We believe regular walking is key to helping you lead a happy and healthy life.
With the recent outbreak of Covid-19, many of us have seen our regular routines and activities turned upside-down. But it is as important as ever that we do what we can to look after our physical and mental wellbeing. Walking is one way we can do this.
For our most up to date advice on Coronavirus in line with the NHS and Government recommendations click here.
Currently, you can walk outside for exercise more than once per day, as long as you are alone or with members of your household, or with members from up to two other households, and keep at a distance of at least 2m from other people. If choosing to walk with members from another household, you must stay 2m apart. We’ve put together some tips on how you can make the most of a short, local walks.

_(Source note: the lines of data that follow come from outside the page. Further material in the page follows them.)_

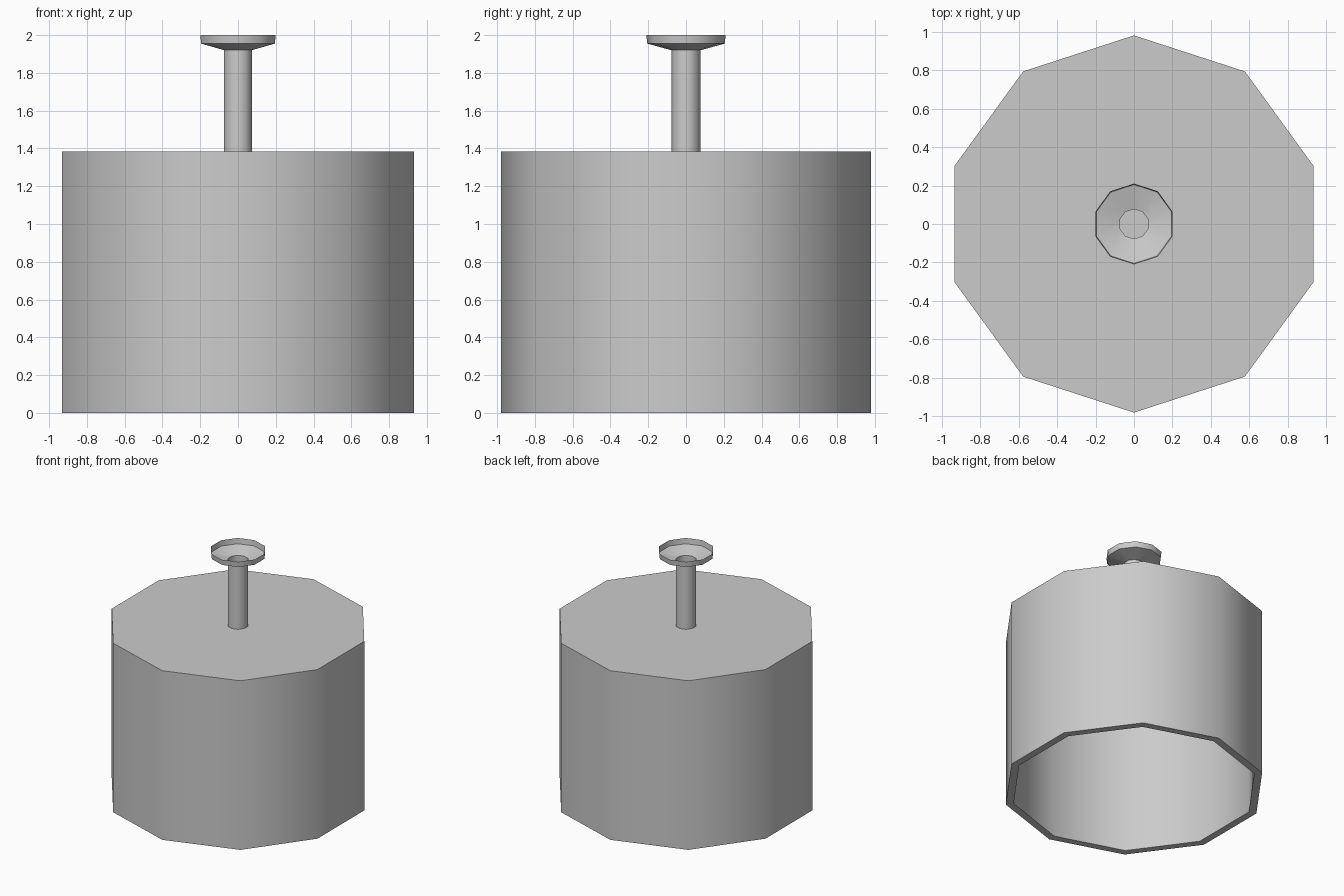
import bpy, bmesh, math

if "Cube" in bpy.data.objects:
    bpy.data.objects.remove(bpy.data.objects["Cube"])

SIDES = 10


def lathe(name, profile, cap_outer=None, cap_end=False):
    """Sweep (radius, z) points round the z axis; optional caps on first/last ring
    or on the ring with index cap_outer."""
    bm = bmesh.new()
    rings = []
    for r, z in profile:
        rings.append([bm.verts.new((r * math.cos(math.pi / 2 + math.tau * i / SIDES),
                                    r * math.sin(math.pi / 2 + math.tau * i / SIDES), z))
                      for i in range(SIDES)])
    for a, b in zip(rings, rings[1:]):
        for i in range(SIDES):
            j = (i + 1) % SIDES
            bm.faces.new((a[i], a[j], b[j], b[i]))
    if cap_outer is not None:
        bm.faces.new(rings[cap_outer])
    if cap_end:
        bm.faces.new(rings[-1])
    bmesh.ops.recalc_face_normals(bm, faces=bm.faces)
    mesh = bpy.data.meshes.new(name)
    bm.to_mesh(mesh)
    bm.free()
    obj = bpy.data.objects.new(name, mesh)
    bpy.context.collection.objects.link(obj)
    bpy.ops.object.select_all(action='DESELECT')
    obj.select_set(True)
    bpy.context.view_layer.objects.active = obj
    # Soften round the axis, keep the rims and flare crisp
    mesh.shade_smooth()
    bpy.ops.object.shade_smooth_by_angle(angle=math.radians(40))
    return obj


# Hollow drum shade: closed top, open bottom, thick wall
lathe("lamp_shade", [(0.98, 1.385), (0.98, 0), (0.92, 0), (0.92, 1.33)],
      cap_outer=0, cap_end=True)

# Hollow stem flaring into the open ceiling cup
lathe("stem_and_ceiling_cup", [(0.077, 1.385), (0.077, 1.92), (0.205, 1.955), (0.21, 2.0)])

Fresh air and being outdoors is not only positive for your physical health, but it can help to reduce any stress, anxiety or other mental health conditions. We believe it is important for people to continue to enjoy short, local walks where it is safe and appropriate to do so.
Choose routes right from your own front door if you can, or just a short journey. You should try to visit places you know will be quiet, away from hotspots. Keep a distance of at least two metres from other people.
Spending time outdoors in fresh air, like in local greenspace, local paths or local streets, can work wonders to improve your mood and manage your emotions, reduce feelings of stress or anxiety, and make you feel more relaxed.
Did you know that being around trees can boost your immune system? Something that could come in handy right now! Trees emit organic compounds called phytoncides which can help improve our immune system when we breathe them in.
Connecting with nature
A recent survey from the National Trust found that people who take part in ‘noticing nature’ activities, such as smelling wildflowers or watching wildlife, are happier and have a greater feeling that life is worthwhile.
Whether we are outdoors or indoors, we can find ways to continue to benefit from the calming effects of nature.
If you are self-isolating, make a brew and spend some time by the window, if it feels right open it, and take notice of what’s happening. What can you hear, see, feel and smell?
If you have access to a garden, you could sit outside for some fresh air, do some light gardening or feed the birds. It is fine to talk with neighbours over the fence but keep a minimum two meters apart.
Try some of these activities whilst on your walk to help you boost your mood and reduce stress and anxiety.
What can you see?
- During your walk, take note of any wild animals or interesting plant species you can see. This could be birds flying overhead, insects crawling on the pavement or spring wildflowers beginning to grow.
What can you hear?
- Walk quietly and notice the natural sounds, listen for things like the wind, leaves rustling, bird songs, water moving or animal sounds, anything that’s natural.
What can you smell?
- Notice if you catch any natural smells during your walk. Maybe spring flowers, maybe sea water if you live by the coast or maybe that classic ‘fresh air’ odour if you’re walking on a breezy day
What can you feel?
- Living in Scotland, we can often feel all seasons in one. During your walk, notice the elements, can you feel the wind blowing you, the sun on your skin, or even the rain dripping off your jacket or brolly!
Try out some of these free resources to help you, your family or friends connect with nature:
- Take part in a nature photo scavenger hunt by the Woodland Trust (not just for kids!)
- Even seeing pictures of parks can help reduce stress and lower blood pressure, and Greenspace Scotland are sharing ‘a daily dose of greenspace’ on social media. Find out more here
- Watch out for wildlife with the bird identifying guide
- Read this Blog on how we can take notice of nature.
- A list of useful apps can be found on the Highland Green Health Partnership’s website
- Notice nature week by week from The National Trust
- Finding a friend in nature blog by Professor Miles Richardson
- Make space for nature by Scottish Natural Heritage
Make a short walk an important part of your daily routine. Whether you’re used to walking regularly, or haven’t walked in a while, a local walk for exercise is an important way we can all maintain good health and wellbeing.
Encourage others in your household, or friends and family you’re keeping in touch with to do the same. You might want to plan your walk for a time in the day when it is likely to be quieter. If you do meet other walkers, be sure to stay at least two metres apart. Plan your walking routes straight from your front door.
You might surprise yourself and find some local routes you haven’t visited before. If opening gates, handrails or sitting on public benches be mindful not to touch your face until after your hands have been washed or used hand sanitiser.
If you’ve recently moved to working from home, or have children at home, plan a daily walk as a break away from technology, work calls or school work.
Our partners Living Streets have put together a Q&A covering the key questions on the current social distancing requirements and walking.
In this together
Now is a time for personal and collective resilience and staying active, hopefully outdoors, but also indoors, is key to us staying healthy and well.